=== ACTION ITEM ===
Look over the listing below and report how many of its lines contain the string "bmesh", with no other words.

=== DATA UNDER STUDY ===
____

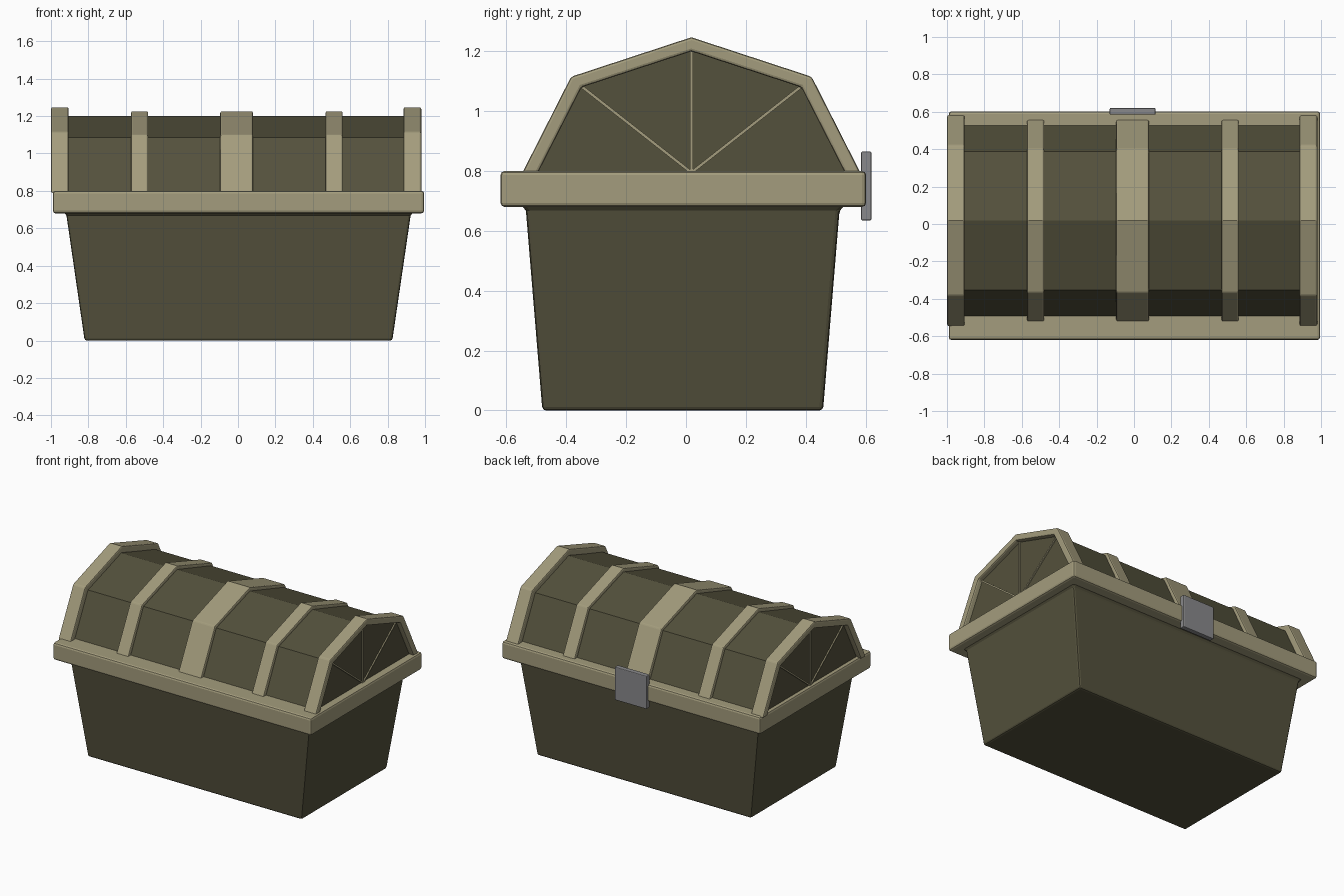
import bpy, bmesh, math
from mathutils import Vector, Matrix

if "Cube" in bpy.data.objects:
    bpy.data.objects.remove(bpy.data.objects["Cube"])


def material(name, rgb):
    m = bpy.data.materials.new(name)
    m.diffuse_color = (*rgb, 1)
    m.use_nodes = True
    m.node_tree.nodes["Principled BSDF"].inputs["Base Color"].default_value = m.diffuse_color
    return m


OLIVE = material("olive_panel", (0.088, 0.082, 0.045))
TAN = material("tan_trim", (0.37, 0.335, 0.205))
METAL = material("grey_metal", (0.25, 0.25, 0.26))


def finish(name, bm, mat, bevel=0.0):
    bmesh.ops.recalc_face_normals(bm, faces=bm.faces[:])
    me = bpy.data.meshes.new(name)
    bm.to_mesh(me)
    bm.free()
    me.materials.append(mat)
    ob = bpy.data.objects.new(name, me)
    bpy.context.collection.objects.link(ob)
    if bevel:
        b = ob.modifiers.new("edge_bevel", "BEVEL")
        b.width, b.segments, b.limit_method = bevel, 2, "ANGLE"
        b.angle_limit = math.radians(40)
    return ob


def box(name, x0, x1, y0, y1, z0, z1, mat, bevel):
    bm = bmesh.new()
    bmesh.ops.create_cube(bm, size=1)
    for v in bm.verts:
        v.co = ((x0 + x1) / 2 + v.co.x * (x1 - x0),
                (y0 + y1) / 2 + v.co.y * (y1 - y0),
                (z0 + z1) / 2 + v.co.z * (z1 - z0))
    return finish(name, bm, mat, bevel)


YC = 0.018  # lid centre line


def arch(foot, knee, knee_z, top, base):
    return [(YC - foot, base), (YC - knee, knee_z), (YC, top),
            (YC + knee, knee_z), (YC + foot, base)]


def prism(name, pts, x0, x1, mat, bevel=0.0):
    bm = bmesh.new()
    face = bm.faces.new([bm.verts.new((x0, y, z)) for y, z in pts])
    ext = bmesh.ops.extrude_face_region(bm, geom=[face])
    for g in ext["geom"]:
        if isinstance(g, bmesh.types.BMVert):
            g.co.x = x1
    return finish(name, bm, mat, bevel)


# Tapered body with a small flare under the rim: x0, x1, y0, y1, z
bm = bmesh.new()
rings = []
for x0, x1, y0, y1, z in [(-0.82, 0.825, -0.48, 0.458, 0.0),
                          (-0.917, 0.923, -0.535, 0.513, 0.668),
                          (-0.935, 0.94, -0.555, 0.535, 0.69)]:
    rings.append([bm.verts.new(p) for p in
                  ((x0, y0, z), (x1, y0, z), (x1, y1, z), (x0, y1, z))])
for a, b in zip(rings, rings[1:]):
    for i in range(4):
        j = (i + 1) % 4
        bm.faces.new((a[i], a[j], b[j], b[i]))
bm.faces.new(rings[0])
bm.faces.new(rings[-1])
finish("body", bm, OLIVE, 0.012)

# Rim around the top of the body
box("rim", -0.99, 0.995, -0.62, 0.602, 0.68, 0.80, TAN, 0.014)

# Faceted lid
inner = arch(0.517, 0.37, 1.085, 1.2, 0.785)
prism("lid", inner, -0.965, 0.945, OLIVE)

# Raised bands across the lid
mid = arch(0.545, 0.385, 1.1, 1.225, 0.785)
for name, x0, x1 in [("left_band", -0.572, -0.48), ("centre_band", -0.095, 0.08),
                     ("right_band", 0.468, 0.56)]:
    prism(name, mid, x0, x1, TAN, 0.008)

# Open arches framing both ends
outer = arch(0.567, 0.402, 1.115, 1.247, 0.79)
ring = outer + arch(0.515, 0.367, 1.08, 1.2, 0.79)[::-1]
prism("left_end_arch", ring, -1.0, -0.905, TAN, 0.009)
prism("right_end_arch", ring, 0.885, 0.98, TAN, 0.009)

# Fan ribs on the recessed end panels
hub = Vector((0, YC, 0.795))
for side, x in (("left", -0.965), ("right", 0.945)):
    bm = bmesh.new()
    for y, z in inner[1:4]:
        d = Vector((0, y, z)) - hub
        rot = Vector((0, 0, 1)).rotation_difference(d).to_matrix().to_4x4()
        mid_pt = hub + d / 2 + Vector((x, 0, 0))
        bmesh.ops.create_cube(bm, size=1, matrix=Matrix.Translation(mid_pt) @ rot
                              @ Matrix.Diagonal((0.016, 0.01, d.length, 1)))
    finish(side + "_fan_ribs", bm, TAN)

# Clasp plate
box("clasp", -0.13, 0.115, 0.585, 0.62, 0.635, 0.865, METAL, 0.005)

____

=== OUTPUT BELOW ===
10